[Dataset entries]
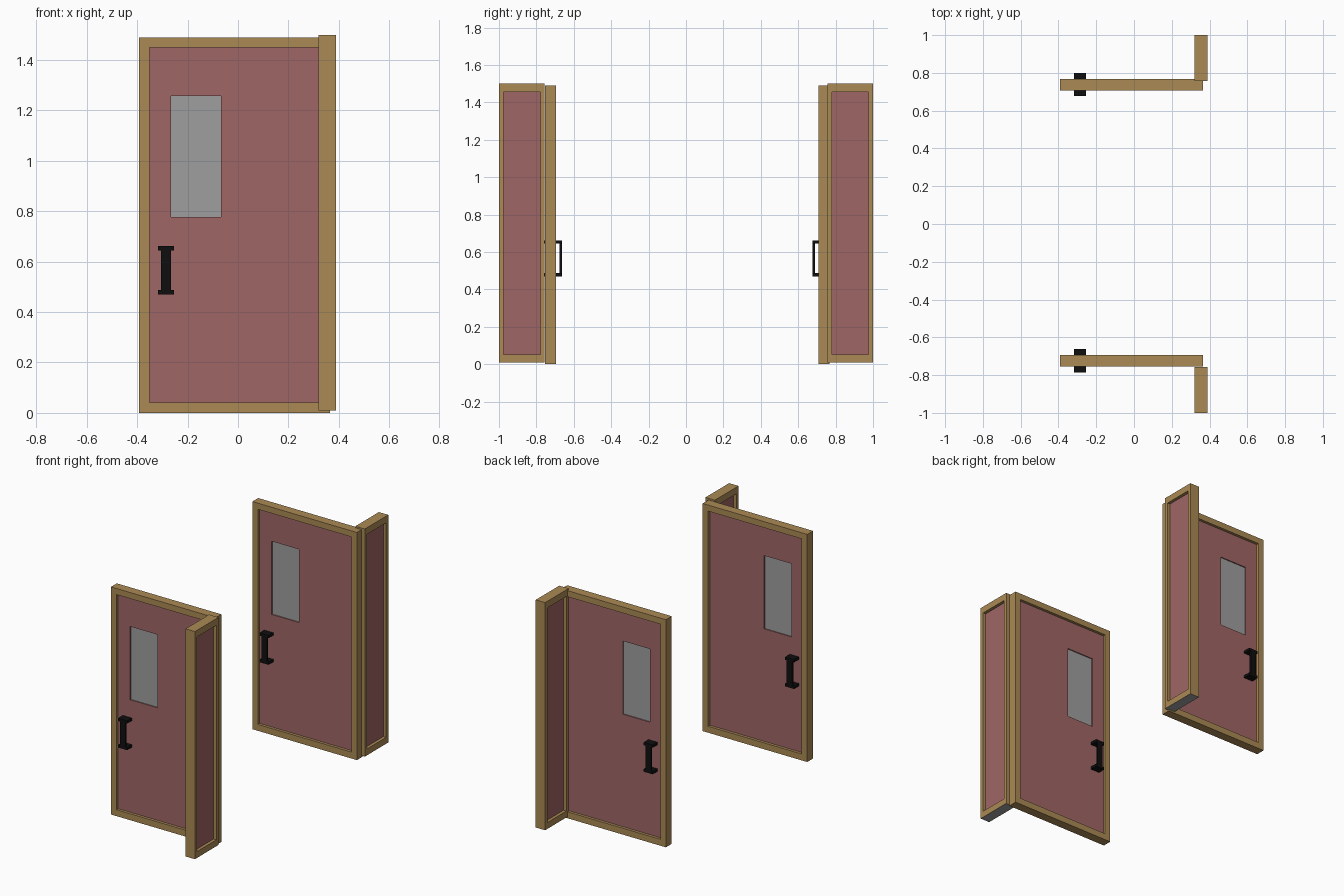
import bpy, bmesh
from mathutils import Vector

if "Cube" in bpy.data.objects:
    bpy.data.objects.remove(bpy.data.objects["Cube"])


def material(name, srgb):
    m = bpy.data.materials.new(name)
    m.diffuse_color = [((c / 255 + 0.055) / 1.055) ** 2.4 for c in srgb] + [1]
    m.use_nodes = True
    m.node_tree.nodes["Principled BSDF"].inputs["Base Color"].default_value = m.diffuse_color
    return m


WOOD = material("tan wood", (171, 138, 85))
RED = material("dusty red", (160, 102, 102))
GREY = material("grey glass", (159, 159, 159))
BLACK = material("black", (15, 15, 15))


def finish(name, bm, *mats):
    bmesh.ops.recalc_face_normals(bm, faces=bm.faces)
    me = bpy.data.meshes.new(name)
    bm.to_mesh(me)
    bm.free()
    for m in mats:
        me.materials.append(m)
    ob = bpy.data.objects.new(name, me)
    bpy.context.collection.objects.link(ob)
    return ob


def add_box(bm, lo, hi):
    lo, hi = Vector(lo), Vector(hi)
    for v in bmesh.ops.create_cube(bm, size=1)["verts"]:
        v.co = (lo + hi) / 2 + v.co * (hi - lo)


def box(name, mat, lo, hi):
    bm = bmesh.new()
    add_box(bm, lo, hi)
    return finish(name, bm, mat)


def ring(name, mats, outer, inner, depth, along_x=False):
    """Rectangular frame; rects are (u0, u1, z0, z1), u is x, or y if along_x."""
    bm = bmesh.new()

    def corners(r, d):
        uv = [(r[0], r[2]), (r[1], r[2]), (r[1], r[3]), (r[0], r[3])]
        return [bm.verts.new((d, u, z) if along_x else (u, d, z)) for u, z in uv]

    o0, i0, o1, i1 = (corners(r, d) for d in depth for r in (outer, inner))
    for k in range(4):
        n = (k + 1) % 4
        for a, b in ((o0, i0), (i0, i1), (i1, o1), (o1, o0)):
            bm.faces.new((a[k], a[n], b[n], b[k]))
    return finish(name, bm, *mats)


def handle(name, face, out):
    """Pull handle; face is the door panel y, out is the outermost y."""
    bm = bmesh.new()
    s = 1 if out > face else -1
    for z0, z1 in ((0.47, 0.488), (0.644, 0.662)):
        ys = sorted((face, out))
        add_box(bm, (-0.318, ys[0], z0), (-0.253, ys[1], z1))
    ys = sorted((out, out - s * 0.012))
    add_box(bm, (-0.305, ys[0], 0.488), (-0.265, ys[1], 0.644))
    finish(name, bm, BLACK)


DOOR = (-0.392, 0.365, 0.0, 1.49)
DOOR_IN = (-0.352, 0.325, 0.042, 1.45)
WINDOW = (-0.265, -0.068, 0.778, 1.257)


def door_set(tag, yc, y0, y1):
    # Swinging door: wooden frame, red panel with window, handle on each side
    ring(tag + "_door_frame", [WOOD], DOOR, DOOR_IN, (yc - 0.03, yc + 0.03))
    ring(tag + "_door_panel", [RED], DOOR_IN, WINDOW, (yc - 0.012, yc + 0.012))
    box(tag + "_window_glass", GREY, (WINDOW[0], yc - 0.005, WINDOW[2]),
        (WINDOW[1], yc + 0.005, WINDOW[3]))
    for side, s in (("outer", -1), ("inner", 1)):
        handle(f"{tag}_{side}_handle", yc + s * 0.012, yc + s * 0.061)

    # Fixed side panel standing at a right angle to the door
    inner = (y0 + 0.023, y1 - 0.023, 0.052, 1.456)
    frame = ring(tag + "_side_frame", [WOOD, GREY], (y0, y1, 0.01, 1.5), inner,
                 (0.32, 0.388), along_x=True)
    for f in frame.data.polygons:  # grey underside
        if f.center.z < 0.011:
            f.material_index = 1
    box(tag + "_side_panel", RED, (0.34, inner[0], inner[2]), (0.368, inner[1], inner[3]))


door_set("front", -0.724, -1.0, -0.756)
door_set("rear", 0.738, 0.757, 1.0)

◆ **WORK TO COMPLETE**: All of the records above are to be copied exactly, minus the pictures.

◆ **WRITTEN SOLUTION**:
import bpy, bmesh
from mathutils import Vector

if "Cube" in bpy.data.objects:
    bpy.data.objects.remove(bpy.data.objects["Cube"])


def material(name, srgb):
    m = bpy.data.materials.new(name)
    m.diffuse_color = [((c / 255 + 0.055) / 1.055) ** 2.4 for c in srgb] + [1]
    m.use_nodes = True
    m.node_tree.nodes["Principled BSDF"].inputs["Base Color"].default_value = m.diffuse_color
    return m


WOOD = material("tan wood", (171, 138, 85))
RED = material("dusty red", (160, 102, 102))
GREY = material("grey glass", (159, 159, 159))
BLACK = material("black", (15, 15, 15))


def finish(name, bm, *mats):
    bmesh.ops.recalc_face_normals(bm, faces=bm.faces)
    me = bpy.data.meshes.new(name)
    bm.to_mesh(me)
    bm.free()
    for m in mats:
        me.materials.append(m)
    ob = bpy.data.objects.new(name, me)
    bpy.context.collection.objects.link(ob)
    return ob


def add_box(bm, lo, hi):
    lo, hi = Vector(lo), Vector(hi)
    for v in bmesh.ops.create_cube(bm, size=1)["verts"]:
        v.co = (lo + hi) / 2 + v.co * (hi - lo)


def box(name, mat, lo, hi):
    bm = bmesh.new()
    add_box(bm, lo, hi)
    return finish(name, bm, mat)


def ring(name, mats, outer, inner, depth, along_x=False):
    """Rectangular frame; rects are (u0, u1, z0, z1), u is x, or y if along_x."""
    bm = bmesh.new()

    def corners(r, d):
        uv = [(r[0], r[2]), (r[1], r[2]), (r[1], r[3]), (r[0], r[3])]
        return [bm.verts.new((d, u, z) if along_x else (u, d, z)) for u, z in uv]

    o0, i0, o1, i1 = (corners(r, d) for d in depth for r in (outer, inner))
    for k in range(4):
        n = (k + 1) % 4
        for a, b in ((o0, i0), (i0, i1), (i1, o1), (o1, o0)):
            bm.faces.new((a[k], a[n], b[n], b[k]))
    return finish(name, bm, *mats)


def handle(name, face, out):
    """Pull handle; face is the door panel y, out is the outermost y."""
    bm = bmesh.new()
    s = 1 if out > face else -1
    for z0, z1 in ((0.47, 0.488), (0.644, 0.662)):
        ys = sorted((face, out))
        add_box(bm, (-0.318, ys[0], z0), (-0.253, ys[1], z1))
    ys = sorted((out, out - s * 0.012))
    add_box(bm, (-0.305, ys[0], 0.488), (-0.265, ys[1], 0.644))
    finish(name, bm, BLACK)


DOOR = (-0.392, 0.365, 0.0, 1.49)
DOOR_IN = (-0.352, 0.325, 0.042, 1.45)
WINDOW = (-0.265, -0.068, 0.778, 1.257)


def door_set(tag, yc, y0, y1):
    # Swinging door: wooden frame, red panel with window, handle on each side
    ring(tag + "_door_frame", [WOOD], DOOR, DOOR_IN, (yc - 0.03, yc + 0.03))
    ring(tag + "_door_panel", [RED], DOOR_IN, WINDOW, (yc - 0.012, yc + 0.012))
    box(tag + "_window_glass", GREY, (WINDOW[0], yc - 0.005, WINDOW[2]),
        (WINDOW[1], yc + 0.005, WINDOW[3]))
    for side, s in (("outer", -1), ("inner", 1)):
        handle(f"{tag}_{side}_handle", yc + s * 0.012, yc + s * 0.061)

    # Fixed side panel standing at a right angle to the door
    inner = (y0 + 0.023, y1 - 0.023, 0.052, 1.456)
    frame = ring(tag + "_side_frame", [WOOD, GREY], (y0, y1, 0.01, 1.5), inner,
                 (0.32, 0.388), along_x=True)
    for f in frame.data.polygons:  # grey underside
        if f.center.z < 0.011:
            f.material_index = 1
    box(tag + "_side_panel", RED, (0.34, inner[0], inner[2]), (0.368, inner[1], inner[3]))


door_set("front", -0.724, -1.0, -0.756)
door_set("rear", 0.738, 0.757, 1.0)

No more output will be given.